802.11r or BSS Fast-Transition is a way of significantly increasing the speed of roaming in Wi-Fi environments. More specifically it’s an enhancement to the Wi-Fi standard that describes how to avoid having to perform a full WPA2 authentication when roaming to a new AP.
For the vast majority of clients Fast-Transition (FT) is no big deal. If a user is idly browsing the web, or their client is performing some background sync tasks, a roam from one AP to another isn’t something they notice.
Where it matters is when there are voip clients, or any application that doesn’t tolerate packet loss or high latency.
In an enterprise environment it’s common to use 802.1X authentication. This is quite a chatty affair, and it takes a bit of time. The hallowed figure often quoted for voip clients is to keep latency under 150ms. The process of roaming to a new AP and then performing 802.1X can take longer than this.
With FT, the network authentication part of the roam is reduced dramatically. However, it does need to be supported by the client and network.
Like many standards, there were some elements open to interpretation. Some network vendors required a client to support 802.11r in order to connect to the network, others did not. But with our Aruba network it was initially necessary for all clients to support 802.11r before you could switch it on.
This has changed over time and most vendors have moved to a position of allowing clients that do and do not support FT to co-exist on the network.
Client support has been mixed. For example Apple’s iOS does support 802.11r but MacOS does not (at the time of writing) but happily coexists with it.
Windows 10 includes support, but this seems to be dependent on the Wi-Fi chipset and driver. Which brings me to the blunt message of this post.
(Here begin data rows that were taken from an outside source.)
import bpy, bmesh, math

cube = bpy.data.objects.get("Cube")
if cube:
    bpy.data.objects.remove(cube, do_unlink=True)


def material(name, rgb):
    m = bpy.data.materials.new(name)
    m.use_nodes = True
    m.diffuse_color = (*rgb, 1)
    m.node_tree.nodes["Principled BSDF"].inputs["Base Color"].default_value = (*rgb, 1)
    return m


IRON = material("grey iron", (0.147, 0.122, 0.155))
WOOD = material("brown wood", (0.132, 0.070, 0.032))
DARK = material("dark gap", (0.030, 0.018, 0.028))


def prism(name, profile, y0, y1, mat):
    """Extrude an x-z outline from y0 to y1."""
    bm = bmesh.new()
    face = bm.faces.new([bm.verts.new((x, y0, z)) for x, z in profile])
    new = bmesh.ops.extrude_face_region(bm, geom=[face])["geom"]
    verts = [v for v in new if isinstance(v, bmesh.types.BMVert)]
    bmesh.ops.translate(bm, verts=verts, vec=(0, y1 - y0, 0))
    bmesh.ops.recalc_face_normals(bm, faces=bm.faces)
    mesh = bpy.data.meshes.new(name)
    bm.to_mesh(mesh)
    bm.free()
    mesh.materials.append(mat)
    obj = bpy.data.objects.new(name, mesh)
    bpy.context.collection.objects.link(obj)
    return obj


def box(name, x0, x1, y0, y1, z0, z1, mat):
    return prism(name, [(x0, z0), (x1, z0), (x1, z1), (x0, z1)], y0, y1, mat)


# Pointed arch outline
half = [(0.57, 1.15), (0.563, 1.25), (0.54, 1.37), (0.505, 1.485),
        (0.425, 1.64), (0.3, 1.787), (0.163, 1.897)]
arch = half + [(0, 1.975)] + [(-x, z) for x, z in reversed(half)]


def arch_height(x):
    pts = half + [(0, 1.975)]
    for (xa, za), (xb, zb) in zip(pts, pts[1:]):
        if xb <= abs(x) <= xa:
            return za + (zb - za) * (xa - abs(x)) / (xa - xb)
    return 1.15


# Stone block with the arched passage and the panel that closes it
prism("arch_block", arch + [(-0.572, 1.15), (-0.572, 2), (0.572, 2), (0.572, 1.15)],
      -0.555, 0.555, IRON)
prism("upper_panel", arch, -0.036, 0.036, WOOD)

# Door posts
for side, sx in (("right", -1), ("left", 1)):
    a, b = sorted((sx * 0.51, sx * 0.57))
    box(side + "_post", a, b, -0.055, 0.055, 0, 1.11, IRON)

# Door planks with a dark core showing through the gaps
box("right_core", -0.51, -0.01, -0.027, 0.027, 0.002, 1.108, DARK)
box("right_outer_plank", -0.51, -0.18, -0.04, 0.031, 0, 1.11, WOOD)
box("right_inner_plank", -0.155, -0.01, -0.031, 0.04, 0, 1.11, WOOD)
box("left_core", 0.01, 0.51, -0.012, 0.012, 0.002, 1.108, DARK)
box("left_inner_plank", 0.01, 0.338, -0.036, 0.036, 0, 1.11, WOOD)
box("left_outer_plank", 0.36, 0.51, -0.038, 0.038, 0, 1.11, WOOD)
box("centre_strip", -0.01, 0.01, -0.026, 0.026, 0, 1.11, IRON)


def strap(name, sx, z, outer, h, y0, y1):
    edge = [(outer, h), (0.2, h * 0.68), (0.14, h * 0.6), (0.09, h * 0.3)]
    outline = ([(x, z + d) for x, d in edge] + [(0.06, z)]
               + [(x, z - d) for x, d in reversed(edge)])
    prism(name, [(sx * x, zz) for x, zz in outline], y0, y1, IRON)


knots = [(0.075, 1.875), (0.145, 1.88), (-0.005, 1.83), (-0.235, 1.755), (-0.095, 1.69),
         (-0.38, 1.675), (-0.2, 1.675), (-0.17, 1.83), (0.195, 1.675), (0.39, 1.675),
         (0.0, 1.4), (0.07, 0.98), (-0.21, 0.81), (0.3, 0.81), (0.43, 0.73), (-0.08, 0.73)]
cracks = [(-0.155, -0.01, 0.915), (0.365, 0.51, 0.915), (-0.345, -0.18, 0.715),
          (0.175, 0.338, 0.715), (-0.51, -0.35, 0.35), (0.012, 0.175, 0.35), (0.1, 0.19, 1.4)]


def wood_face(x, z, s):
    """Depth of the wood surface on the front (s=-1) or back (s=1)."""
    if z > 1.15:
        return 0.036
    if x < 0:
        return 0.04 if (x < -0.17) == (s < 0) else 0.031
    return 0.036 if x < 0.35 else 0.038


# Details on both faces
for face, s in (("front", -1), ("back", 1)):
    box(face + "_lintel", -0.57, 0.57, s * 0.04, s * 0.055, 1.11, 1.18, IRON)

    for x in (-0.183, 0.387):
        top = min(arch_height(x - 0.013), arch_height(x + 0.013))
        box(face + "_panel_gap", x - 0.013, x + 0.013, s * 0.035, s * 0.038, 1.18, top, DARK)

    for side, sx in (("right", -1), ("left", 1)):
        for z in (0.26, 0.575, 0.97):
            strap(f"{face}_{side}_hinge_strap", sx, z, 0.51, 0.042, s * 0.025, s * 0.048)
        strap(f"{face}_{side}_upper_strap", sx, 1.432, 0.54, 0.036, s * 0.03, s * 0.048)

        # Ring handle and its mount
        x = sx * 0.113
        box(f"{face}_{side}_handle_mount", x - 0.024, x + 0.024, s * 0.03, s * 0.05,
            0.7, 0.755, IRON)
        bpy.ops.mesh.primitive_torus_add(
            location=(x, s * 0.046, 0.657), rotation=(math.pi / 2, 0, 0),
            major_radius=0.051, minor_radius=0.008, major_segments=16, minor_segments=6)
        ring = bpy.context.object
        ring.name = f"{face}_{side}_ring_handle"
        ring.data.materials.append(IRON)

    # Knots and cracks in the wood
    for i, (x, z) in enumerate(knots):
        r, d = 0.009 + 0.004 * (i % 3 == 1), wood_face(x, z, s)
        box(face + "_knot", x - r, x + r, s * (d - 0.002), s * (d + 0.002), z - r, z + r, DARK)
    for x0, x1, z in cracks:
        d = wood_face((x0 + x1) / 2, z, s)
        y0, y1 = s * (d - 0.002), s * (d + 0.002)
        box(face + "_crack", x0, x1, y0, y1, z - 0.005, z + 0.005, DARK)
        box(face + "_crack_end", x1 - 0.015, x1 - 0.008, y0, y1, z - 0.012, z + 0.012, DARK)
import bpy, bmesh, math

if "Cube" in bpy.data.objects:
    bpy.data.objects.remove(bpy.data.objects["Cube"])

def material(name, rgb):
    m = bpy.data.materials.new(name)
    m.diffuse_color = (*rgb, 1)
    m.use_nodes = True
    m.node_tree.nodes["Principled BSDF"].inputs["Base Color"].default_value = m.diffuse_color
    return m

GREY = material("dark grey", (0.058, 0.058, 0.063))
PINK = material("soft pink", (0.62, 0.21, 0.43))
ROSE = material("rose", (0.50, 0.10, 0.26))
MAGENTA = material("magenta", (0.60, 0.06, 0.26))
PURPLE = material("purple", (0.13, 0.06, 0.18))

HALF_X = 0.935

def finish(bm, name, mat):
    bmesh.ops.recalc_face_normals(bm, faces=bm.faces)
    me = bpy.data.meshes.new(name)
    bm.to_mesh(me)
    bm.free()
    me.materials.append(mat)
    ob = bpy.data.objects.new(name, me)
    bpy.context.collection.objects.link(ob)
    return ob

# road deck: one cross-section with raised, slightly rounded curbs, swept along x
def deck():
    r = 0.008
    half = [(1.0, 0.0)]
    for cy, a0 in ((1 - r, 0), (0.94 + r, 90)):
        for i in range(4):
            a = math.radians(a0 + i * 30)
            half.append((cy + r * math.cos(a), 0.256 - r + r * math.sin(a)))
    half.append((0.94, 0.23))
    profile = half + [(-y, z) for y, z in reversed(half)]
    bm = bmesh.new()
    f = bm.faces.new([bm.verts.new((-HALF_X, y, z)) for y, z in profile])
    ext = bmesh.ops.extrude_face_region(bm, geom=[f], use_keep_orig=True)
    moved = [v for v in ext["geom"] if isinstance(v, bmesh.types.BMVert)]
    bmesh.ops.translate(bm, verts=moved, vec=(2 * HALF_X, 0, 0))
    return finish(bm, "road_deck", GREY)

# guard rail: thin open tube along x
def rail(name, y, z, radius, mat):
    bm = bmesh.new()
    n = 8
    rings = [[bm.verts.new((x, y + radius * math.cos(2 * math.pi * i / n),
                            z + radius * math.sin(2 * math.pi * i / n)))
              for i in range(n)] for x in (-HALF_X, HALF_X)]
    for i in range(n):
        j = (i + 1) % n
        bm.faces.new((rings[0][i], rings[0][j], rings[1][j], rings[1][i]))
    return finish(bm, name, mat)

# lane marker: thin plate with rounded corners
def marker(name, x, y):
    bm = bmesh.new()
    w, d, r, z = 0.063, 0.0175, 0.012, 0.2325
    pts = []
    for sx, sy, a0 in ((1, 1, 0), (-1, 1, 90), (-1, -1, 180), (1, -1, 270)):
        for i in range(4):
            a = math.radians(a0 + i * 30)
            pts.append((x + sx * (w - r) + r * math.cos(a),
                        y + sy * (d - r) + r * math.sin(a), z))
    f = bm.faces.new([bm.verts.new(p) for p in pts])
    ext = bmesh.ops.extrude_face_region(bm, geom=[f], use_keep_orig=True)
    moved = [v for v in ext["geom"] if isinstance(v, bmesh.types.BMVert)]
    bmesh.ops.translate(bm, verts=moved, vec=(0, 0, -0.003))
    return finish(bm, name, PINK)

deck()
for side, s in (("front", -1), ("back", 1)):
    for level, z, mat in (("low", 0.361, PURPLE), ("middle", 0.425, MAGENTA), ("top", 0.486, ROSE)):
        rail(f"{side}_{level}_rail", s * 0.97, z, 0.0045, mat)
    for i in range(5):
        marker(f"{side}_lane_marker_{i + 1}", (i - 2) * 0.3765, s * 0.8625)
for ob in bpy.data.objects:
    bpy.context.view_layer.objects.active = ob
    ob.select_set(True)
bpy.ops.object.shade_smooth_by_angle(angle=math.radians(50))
In an Aruba OS8 environment, with a jumbled mix of clients, it’s not yet possible to enable 802.11r. I’ve just tried it and run into a couple of Windows 10 laptops that were no longer able to connect to the network. The symptoms observed were the EAP transaction with RADIUS timing out. The user experience was, of course, “the Wi-Fi is down”.